## What the task requires
In the records below, find the line that contains "M = loop.length;" and the line that contains "core.add(drive);". Set down exactly those lines and every line between them, and nothing more.

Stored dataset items
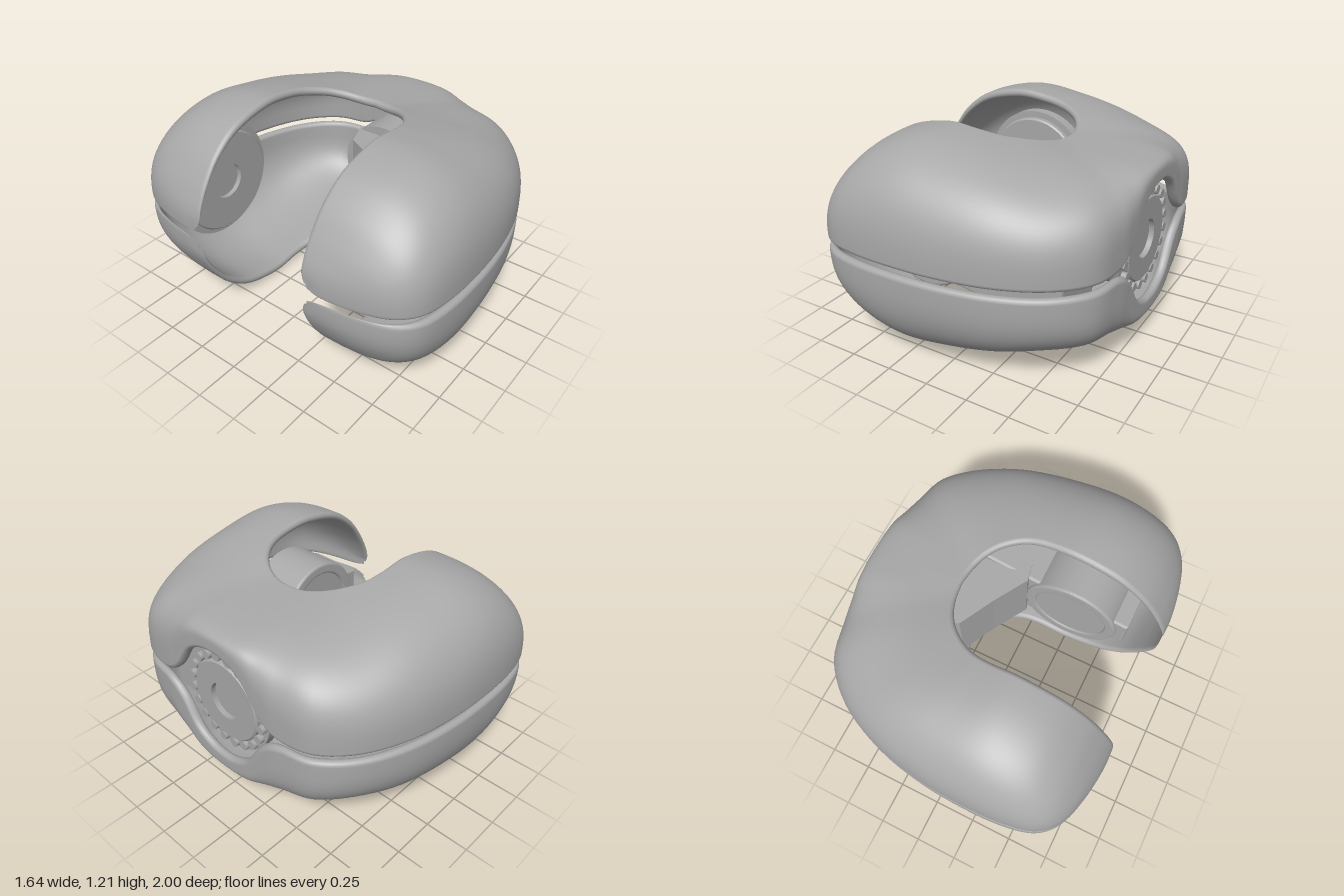
import * as THREE from 'three';

const MID = 0.607; // height of the split between the two shells

// Half of the U-shaped shell, from arm tip to centre, heights above the split:
// inner x, inner z, outer x, outer z, inner height, outer height, base, squareness
const STATIONS = [
  [-0.822, 0.375, -0.822, 0.40, 0.075, 0.075, 0.04, 2.4],
  [-0.815, 0.357, -0.822, 0.50, 0.14, 0.13, 0.02, 2.5],
  [-0.795, 0.355, -0.795, 0.68, 0.205, 0.205, 0.018, 2.6],
  [-0.74, 0.355, -0.74, 0.84, 0.31, 0.31, 0.018, 2.6],
  [-0.64, 0.355, -0.64, 0.94, 0.44, 0.44, 0.018, 2.6],
  [-0.48, 0.355, -0.48, 0.985, 0.55, 0.55, 0.018, 2.6],
  [-0.25, 0.355, -0.25, 1.0, 0.603, 0.603, 0.018, 2.6],
  [-0.06, 0.355, 0.05, 0.985, 0.59, 0.565, 0.018, 2.6],
  [0.06, 0.33, 0.35, 0.925, 0.57, 0.51, 0.018, 2.8],
  [0.16, 0.265, 0.60, 0.81, 0.55, 0.465, 0.018, 3],
  [0.22, 0.19, 0.765, 0.64, 0.53, 0.455, 0.018, 3.5],
  [0.25, 0.12, 0.81, 0.44, 0.515, 0.455, 0.025, 4.2],
  [0.26, 0.08, 0.817, 0.32, 0.51, 0.46, 0.10, 5],
  [0.265, 0.05, 0.82, 0.21, 0.508, 0.465, 0.255, 5.5],
  [0.268, 0.025, 0.82, 0.10, 0.508, 0.465, 0.32, 6],
  [0.27, 0, 0.82, 0, 0.508, 0.465, 0.335, 6],
];

// Hollow, round-edged shell lofted along the U
function shellGeometry() {
  const mirror = STATIONS.slice(0, -1).reverse()
    .map(([ix, iz, ox, oz, ...rest]) => [ix, -iz, ox, -oz, ...rest]);
  const all = [...STATIONS, ...mirror];
  const curve = (f) => new THREE.CatmullRomCurve3(
    all.map((s) => new THREE.Vector3(...f(s))), false, 'catmullrom', 0.5);
  const inner = curve((s) => [s[0], s[4], s[1]]);
  const outer = curve((s) => [s[2], s[5], s[3]]);
  const extra = curve((s) => [s[6], s[7], 0]);
  const N = 150, S = 22, R = 8, pos = [], idx = [];
  let M = 0;
  for (let i = 0; i <= N; i++) {
    const a = inner.getPoint(i / N), b = outer.getPoint(i / N), e = extra.getPoint(i / N);
    const L = Math.hypot(b.x - a.x, b.z - a.z), base = e.x;
    const H = Math.min(a.y, b.y) - base;
    const r = Math.min(0.027, 0.2 * L, 0.2 * H);
    const loop = []; // distance outwards, lift, drop from the top, height factor
    const arc = (k, w, drop) => {
      const q = (k / S) * Math.PI / 2;
      loop.push([r + w * Math.sin(q) ** (2 / e.y), r, drop, Math.cos(q) ** (2 / e.y)]);
    };
    // outside skin, base lip, inside skin, inner lip
    for (let k = 0; k <= S; k++) arc(k, L - r, 0);
    for (let k = 1; k < R; k++) {
      const q = (k / R) * Math.PI;
      loop.push([L - r + r * Math.cos(q), r - r * Math.sin(q), 0, 0]);
    }
    for (let k = S; k >= 0; k--) arc(k, L - 3 * r, 2 * r);
    for (let k = R - 1; k > 0; k--) {
      const q = (k / R) * Math.PI;
      loop.push([r - r * Math.sin(q), r, r - r * Math.cos(q), 1]);
    }
    M = loop.length;
    for (const [w, low, drop, v] of loop) {
      const f = w / L;
      const top = THREE.MathUtils.lerp(a.y, b.y, f) - base - r - drop;
      pos.push(a.x + (b.x - a.x) * f, base + low + top * v, a.z + (b.z - a.z) * f);
    }
  }
  for (let i = 0; i < N; i++) for (let j = 0; j < M; j++) {
    const k = (j + 1) % M, p = i * M + j, q = i * M + k;
    idx.push(p, q, p + M, q, q + M, p + M);
  }
  const g = new THREE.BufferGeometry();
  g.setAttribute('position', new THREE.Float32BufferAttribute(pos, 3));
  g.setIndex(idx);
  g.computeVertexNormals();
  return g;
}

export function createModel() {
  const model = new THREE.Group();
  model.name = 'jointHousing';
  const grey = new THREE.MeshStandardMaterial({ color: 0xa8a8a8, side: THREE.DoubleSide });
  grey.name = 'grey';
  const core = new THREE.Group();
  core.name = 'core';
  core.position.y = MID;
  model.add(core);
  const add = (parent, geometry, name, x = 0, y = 0, z = 0) => {
    const m = new THREE.Mesh(geometry, grey);
    m.name = name;
    m.position.set(x, y, z);
    parent.add(m);
    return m;
  };

  // Two identical shells, the lower one turned over
  const shell = shellGeometry();
  add(core, shell, 'upperShell');
  add(core, shell, 'lowerShell').rotation.x = Math.PI;

  // Disc with a recessed hub, turned about its axis; the face points along +y
  const flange = (r, depth) => new THREE.LatheGeometry([
    [0, -depth], [r, -depth], [r, -depth], [r, -0.01], [r, -0.01], [r - 0.01, 0], [r - 0.01, 0],
    [0.11, 0], [0.11, 0], [0.11, -0.03], [0.11, -0.03], [0, -0.03],
  ].map(([x, y]) => new THREE.Vector2(x, y)), 56);

  // Main drive at the +x end with its ring of bolts
  const drive = new THREE.Group();
  drive.name = 'mainDrive';
  drive.rotation.z = -Math.PI / 2;
  core.add(drive);
  add(drive, flange(0.245, 0.06), 'driveFace', 0, 0.765);
  add(drive, new THREE.CylinderGeometry(0.31, 0.31, 0.06, 56), 'driveFlange', 0, 0.705);
  add(drive, new THREE.CylinderGeometry(0.28, 0.28, 0.3, 48), 'driveBody', 0, 0.53);
  const bolt = new THREE.CylinderGeometry(0.026, 0.026, 0.04, 14);
  for (let i = 0; i < 20; i++) {
    const a = (i + 0.5) / 20 * Math.PI * 2;
    add(drive, bolt, 'bolt', Math.cos(a) * 0.272, 0.745, Math.sin(a) * 0.272);
  }

  // Output disc inside the rear arm, facing the yoke
  const rear = new THREE.Group();
  rear.name = 'rearArmDrive';
  rear.rotation.x = Math.PI / 2;
  rear.position.set(-0.32, 0, -0.66);
  core.add(rear);
  add(rear, flange(0.32, 0.06), 'rearDisc');
  add(rear, new THREE.CylinderGeometry(0.36, 0.36, 0.07, 56), 'rearFlange', 0, -0.075);

  // Yoke in the front arm: a tapering block with a round clamp
  const bevel = { bevelEnabled: true, bevelSize: 0.015, bevelThickness: 0.015, bevelSegments: 3 };
  const taper = new THREE.Shape([[-0.605, -0.1], [0.585, -0.28], [0.585, 0.28], [-0.605, 0.1]]
    .map(([x, y]) => new THREE.Vector2(x, y)));
  add(core, new THREE.ExtrudeGeometry(taper, { depth: 0.33, ...bevel }), 'yokeBlock', 0, 0, 0.315);
  const ring = new THREE.Shape();
  ring.absarc(0, 0, 0.275, 0, Math.PI * 2, false);
  const hole = new THREE.Path();
  hole.absarc(0, 0, 0.235, 0, Math.PI * 2, true);
  ring.holes.push(hole);
  add(core, new THREE.ExtrudeGeometry(ring, { depth: 0.3, curveSegments: 40, ...bevel }),
    'clampRing', -0.27, 0, 0.295);
  add(core, new THREE.CylinderGeometry(0.23, 0.23, 0.3, 48), 'clampDisc', -0.27, 0, 0.44)
    .rotation.x = Math.PI / 2;

  // Angled bracket joining the yoke to the main drive
  const plan = new THREE.Shape([[0.01, -0.28], [0.13, -0.08], [0.24, 0.13], [0.42, 0.2],
    [0.5, -0.2], [0.3, -0.385], [0.03, -0.385]].map(([x, y]) => new THREE.Vector2(x, y)).reverse());
  add(core, new THREE.ExtrudeGeometry(plan, { depth: 0.44, bevelEnabled: false }),
    'bracket', 0, -0.22, 0).rotation.x = -Math.PI / 2;
  return model;
}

## Task answer
    M = loop.length;
    for (const [w, low, drop, v] of loop) {
      const f = w / L;
      const top = THREE.MathUtils.lerp(a.y, b.y, f) - base - r - drop;
      pos.push(a.x + (b.x - a.x) * f, base + low + top * v, a.z + (b.z - a.z) * f);
    }
  }
  for (let i = 0; i < N; i++) for (let j = 0; j < M; j++) {
    const k = (j + 1) % M, p = i * M + j, q = i * M + k;
    idx.push(p, q, p + M, q, q + M, p + M);
  }
  const g = new THREE.BufferGeometry();
  g.setAttribute('position', new THREE.Float32BufferAttribute(pos, 3));
  g.setIndex(idx);
  g.computeVertexNormals();
  return g;
}

export function createModel() {
  const model = new THREE.Group();
  model.name = 'jointHousing';
  const grey = new THREE.MeshStandardMaterial({ color: 0xa8a8a8, side: THREE.DoubleSide });
  grey.name = 'grey';
  const core = new THREE.Group();
  core.name = 'core';
  core.position.y = MID;
  model.add(core);
  const add = (parent, geometry, name, x = 0, y = 0, z = 0) => {
    const m = new THREE.Mesh(geometry, grey);
    m.name = name;
    m.position.set(x, y, z);
    parent.add(m);
    return m;
  };

  // Two identical shells, the lower one turned over
  const shell = shellGeometry();
  add(core, shell, 'upperShell');
  add(core, shell, 'lowerShell').rotation.x = Math.PI;

  // Disc with a recessed hub, turned about its axis; the face points along +y
  const flange = (r, depth) => new THREE.LatheGeometry([
    [0, -depth], [r, -depth], [r, -depth], [r, -0.01], [r, -0.01], [r - 0.01, 0], [r - 0.01, 0],
    [0.11, 0], [0.11, 0], [0.11, -0.03], [0.11, -0.03], [0, -0.03],
  ].map(([x, y]) => new THREE.Vector2(x, y)), 56);

  // Main drive at the +x end with its ring of bolts
  const drive = new THREE.Group();
  drive.name = 'mainDrive';
  drive.rotation.z = -Math.PI / 2;
  core.add(drive);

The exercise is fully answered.